The problem with this is that people with eating disorders already face plenty of backlash from ignorant people in their day-to-day lives. This ‘well you could just eat so don’t be so bloody selfish/ungrateful’ mentality is unfortunately shared by lots of people, young and old, who don’t properly understand what an eating disorder is like and how it affects someone. In fact, many mental illnesses are misunderstood in this way, because people think there is an element of choice involved. I often was told to ‘just eat’ or that I was being ‘selfish’ or ‘self-obsessed’.
Although Bakewell has since apologised and says she recognises that actually the things she said were hurtful, false and far from reality, the damage has already been done. What public comments (made by prominent people) like this do is reinforce the mistaken beliefs people hold about Anorexia and Bulimia, so they believe they’re justified then to try and ‘guilt’ a person into recovery by saying things like ‘you’ve got lots of food here, but they have nothing in third world countries, don’t be so wasteful’, or ‘you could eat and you choose not to, but think about all the people who can’t’ ‘people are so concerned with how they look these days’. The saddest thing for me is that her opinion mirrors that of many of a certain generation who inadvertently make recovery very difficult for someone really struggling with Anorexia or Bulimia.

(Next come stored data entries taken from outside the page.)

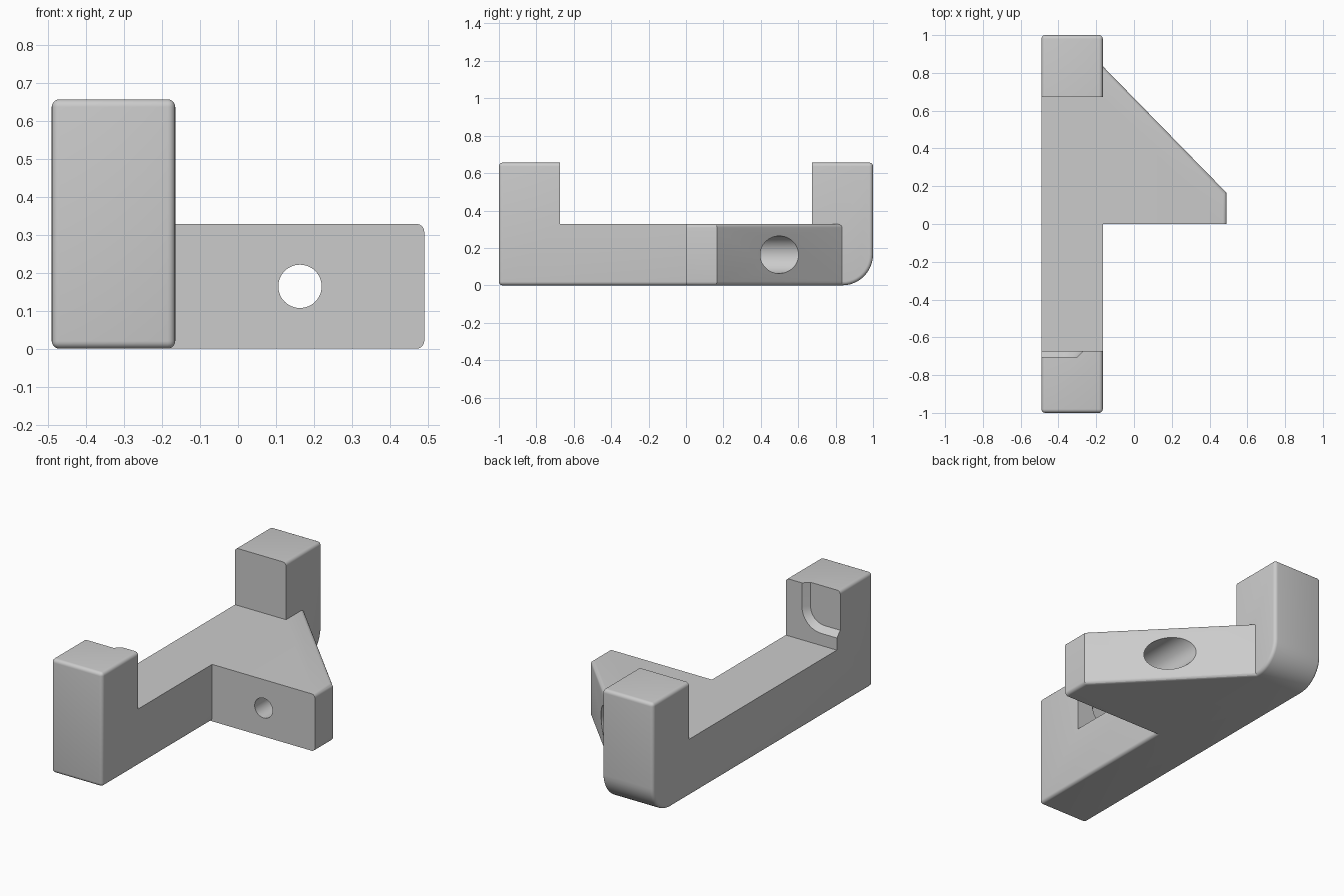
import bpy, bmesh
from math import sin, cos, pi, radians
from mathutils import Matrix, Vector

if "Cube" in bpy.data.objects:
    bpy.data.objects.remove(bpy.data.objects["Cube"])

SIDE, W, H = 0.49, 0.325, 0.328      # half width, bar width, bar height
INNER = -SIDE + W                    # inner side of the bar
FILLET = 0.02

grey = bpy.data.materials.new("light grey")
grey.use_nodes = True
grey.diffuse_color = (0.6, 0.6, 0.6, 1)
grey.node_tree.nodes["Principled BSDF"].inputs["Base Color"].default_value = grey.diffuse_color


def arc(cx, cy, r, start, end, n=12):
    angles = [radians(start + (end - start) * i / n) for i in range(n + 1)]
    return [(cx + r * cos(a), cy + r * sin(a)) for a in angles]


def loft(name, ring_a, ring_b, edge_test=None):
    """Closed solid between two matching rings, with optional rounded edges."""
    bm = bmesh.new()
    a = [bm.verts.new(p) for p in ring_a]
    b = [bm.verts.new(p) for p in ring_b]
    bm.faces.new(a)
    bm.faces.new(b[::-1])
    for i in range(len(a)):
        j = (i + 1) % len(a)
        bm.faces.new((a[j], a[i], b[i], b[j]))
    bmesh.ops.recalc_face_normals(bm, faces=bm.faces)
    if edge_test:
        bmesh.ops.bevel(bm, geom=[e for e in bm.edges if edge_test(e)], offset=FILLET,
                        segments=5, profile=0.5, affect='EDGES', clamp_overlap=False)
    mesh = bpy.data.meshes.new(name)
    bm.to_mesh(mesh)
    bm.free()
    mesh.materials.append(grey)
    obj = bpy.data.objects.new(name, mesh)
    bpy.context.collection.objects.link(obj)
    return obj


def box(name, lo, hi):
    ring = [(lo[0], lo[1]), (hi[0], lo[1]), (hi[0], hi[1]), (lo[0], hi[1])]
    return loft(name, [(x, y, lo[2]) for x, y in ring], [(x, y, hi[2]) for x, y in ring])


def bore(name, x, z, r, y0, y1):
    ring = arc(x, z, r, 0, 360, 48)[:-1]
    return loft(name, [(u, y0, v) for u, v in ring], [(u, y1, v) for u, v in ring])


def combine(target, other, operation):
    mod = target.modifiers.new(operation.lower(), 'BOOLEAN')
    mod.operation, mod.solver, mod.object = operation, 'EXACT', other
    bpy.context.view_layer.objects.active = target
    bpy.ops.object.modifier_apply(modifier=mod.name)
    bpy.data.objects.remove(other)


# Long body: side profile with a large rounded heel, all outer edges filleted
R = 0.165
side = [(-1, 0)] + arc(1 - R, R, R, -90, 0) + [(1, 2 * H), (-1, 2 * H)]
body = loft("bracket_body", [(-SIDE, y, z) for y, z in side], [(INNER, y, z) for y, z in side],
            lambda e: e.calc_face_angle() > radians(30))

# Gap between the two end posts
combine(body, box("gap_cutter", (-1, -0.673, H), (1, 0.673, 1)), 'DIFFERENCE')

# Triangular side wing, filleted along the outer top and bottom edges
plan = [(-0.3, 0), (SIDE, 0), (SIDE, R), (INNER, 0.835), (-0.3, 0.835)]


def wing_edge(e):
    p, q = (v.co for v in e.verts)
    outer = min(p.x, q.x) > INNER - 0.01 and max(p.y, q.y) > 0.1
    return outer and abs(p.z - q.z) < 0.001


wing = loft("side_wing", [(x, y, 0) for x, y in plan], [(x, y, H) for x, y in plan], wing_edge)
combine(body, wing, 'UNION')

# Screw hole with a wide counterbore opening through the slanted face
combine(body, bore("screw_cutter", 0.163, H / 2, 0.057, -0.1, 0.5), 'DIFFERENCE')
combine(body, bore("counterbore_cutter", 0.163, H / 2, 0.1, R, 0.95), 'DIFFERENCE')


# Shallow chamfered recess on the inside of the front post
def recess(y, r):
    cx, cz = -0.39, 0.52
    outline = arc(cx, cz, r, -90, 0) + [(cx + r, 0.8), (-0.6, 0.8), (-0.6, cz - r)]
    return [(x, y, z) for x, z in outline]


combine(body, loft("recess_cutter", recess(-0.705, 0.09), recess(-0.645, 0.15)), 'DIFFERENCE')

# Smooth fillets, crisp edges
bpy.ops.object.select_all(action='DESELECT')
body.select_set(True)
bpy.context.view_layer.objects.active = body
bpy.ops.object.shade_smooth_by_angle(angle=radians(30))
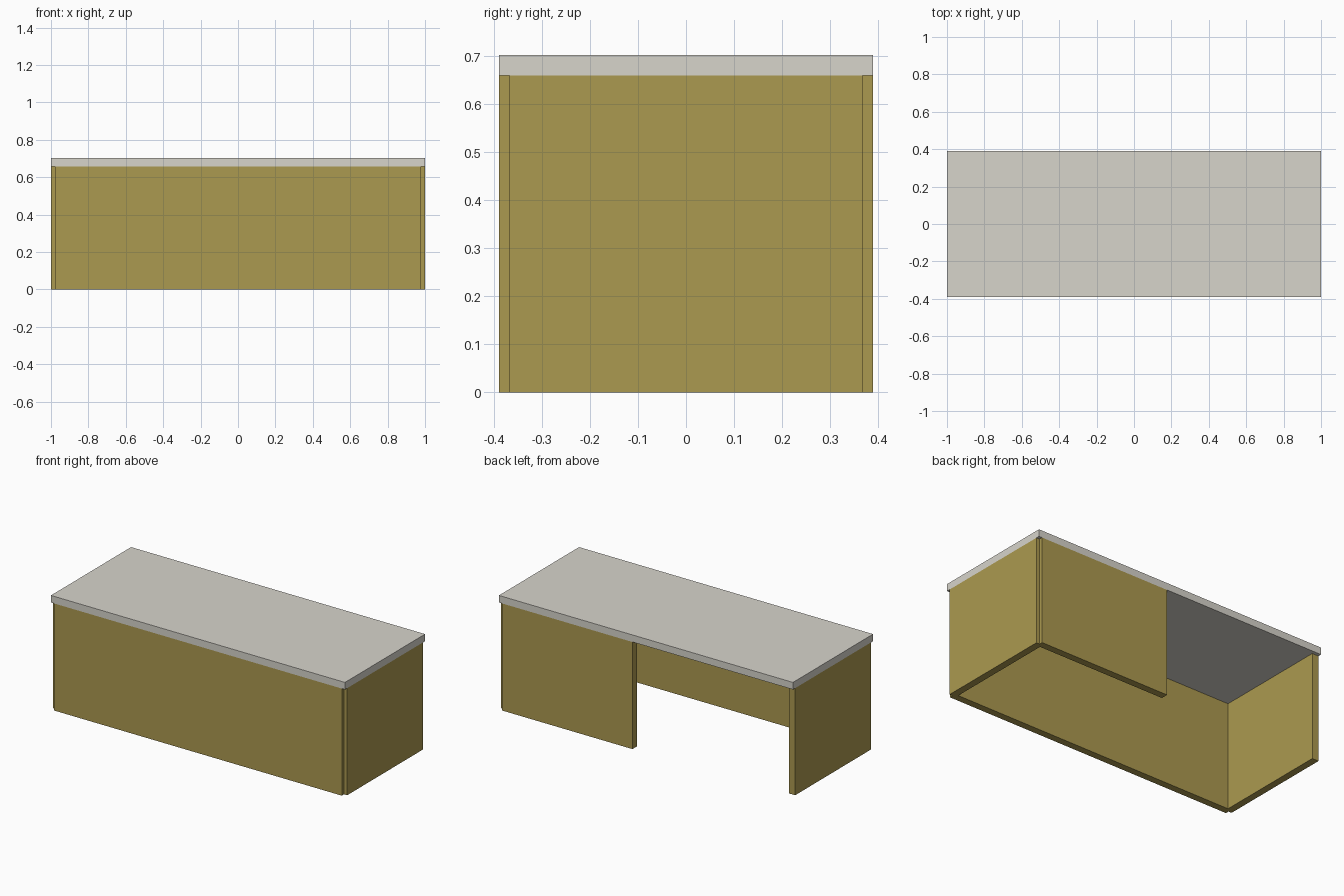
import bpy

if "Cube" in bpy.data.objects:
    bpy.data.objects.remove(bpy.data.objects["Cube"])

W, D, H, T = 1.0, 0.389, 0.702, 0.0436   # half width, half depth, height, board thickness
N = T / 2                                # inset that leaves the corner grooves
Z = H - T                                # underside of the top


def material(name, color):
    m = bpy.data.materials.new(name)
    m.diffuse_color = (*color, 1)
    m.use_nodes = True
    m.node_tree.nodes["Principled BSDF"].inputs["Base Color"].default_value = m.diffuse_color
    return m


def board(name, x, y, z, mat):
    """Box spanning the given (min, max) ranges."""
    bpy.ops.mesh.primitive_cube_add(size=1, location=[sum(r) / 2 for r in (x, y, z)])
    ob = bpy.context.object
    ob.name = name
    ob.scale = [r[1] - r[0] for r in (x, y, z)]
    bpy.ops.object.transform_apply(location=False, rotation=False, scale=True)
    ob.data.materials.append(mat)
    return ob


wood = material("wood", (0.41, 0.32, 0.08))
pale = material("pale_top", (0.68, 0.66, 0.60))

# desk top
board("desk_top", (-W, W), (-D, D), (Z, H), pale)

# full front panel, and back panel covering only the right part (knee opening on the left)
board("front_panel", (-W + N, W - N), (-D, -D + T), (0, Z), wood)
board("back_panel", (0.092, W - N), (D - T, D), (0, Z), wood)

# side panels, set back so each corner keeps a square groove
for side, x in (("left", (-W, -W + T)), ("right", (W - T, W))):
    board(side + "_side_panel", x, (-D + N, D - N), (0, Z), wood)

Why is an eating disorder not a choice?
These mistaken opinions all come from one root cause – ignorance. And where eating disorders are concerned ignorance often manifests itself in the form of people assuming an eating disorder is a choice, or that the person involved has a choice in the matter and therefore wilfully decides not to eat – much to the inconvenience and frustration of everyone round them. And then they go taking up resources on the NHS and make themselves incredibly poorly. How selfish.
An eating disorder, like any other mental or physical health issue, is not contracted through choice. Nobody decides to get an eating disorder. They’re deadly and they’re a horrendous thing to go through – with lasting consequences for many. The idea that people are ‘playing up’ or ‘being selfish’ is just plain wrong – and it’s not something that should be publicly voiced to a large audience by someone who knows absolutely nothing about what it’s like to go through an eating disorder first-hand.
Anorexia and Bulimia aren’t ‘new’. Like many mental illnesses, learning difficulties and conditions such as Autism and ADHD, eating disorders are often made out to be ‘new’, when in fact they’ve afflicted people for hundreds of years, yet back then they weren’t recognised officially or treated appropriately. Years ago people with acute mental illness were packed off to asylums and concealed from the outside world, and those who could hide it did so for fear of being ostracised. And I’m pretty sure that there are plenty of people in refugee camps struggling with all sorts of mental illnesses, including eating disorders, as a consequence of the trauma they have been through and the dire living conditions and situation they are in.
So a little more consideration and sensitivity please Ms Bakewell. And a reminder that when you don’t know what you’re talking about, it’s best not to open your mouth at all.
If you liked this blog, take a look at When will people realise eating disorders aren’t aesthetic?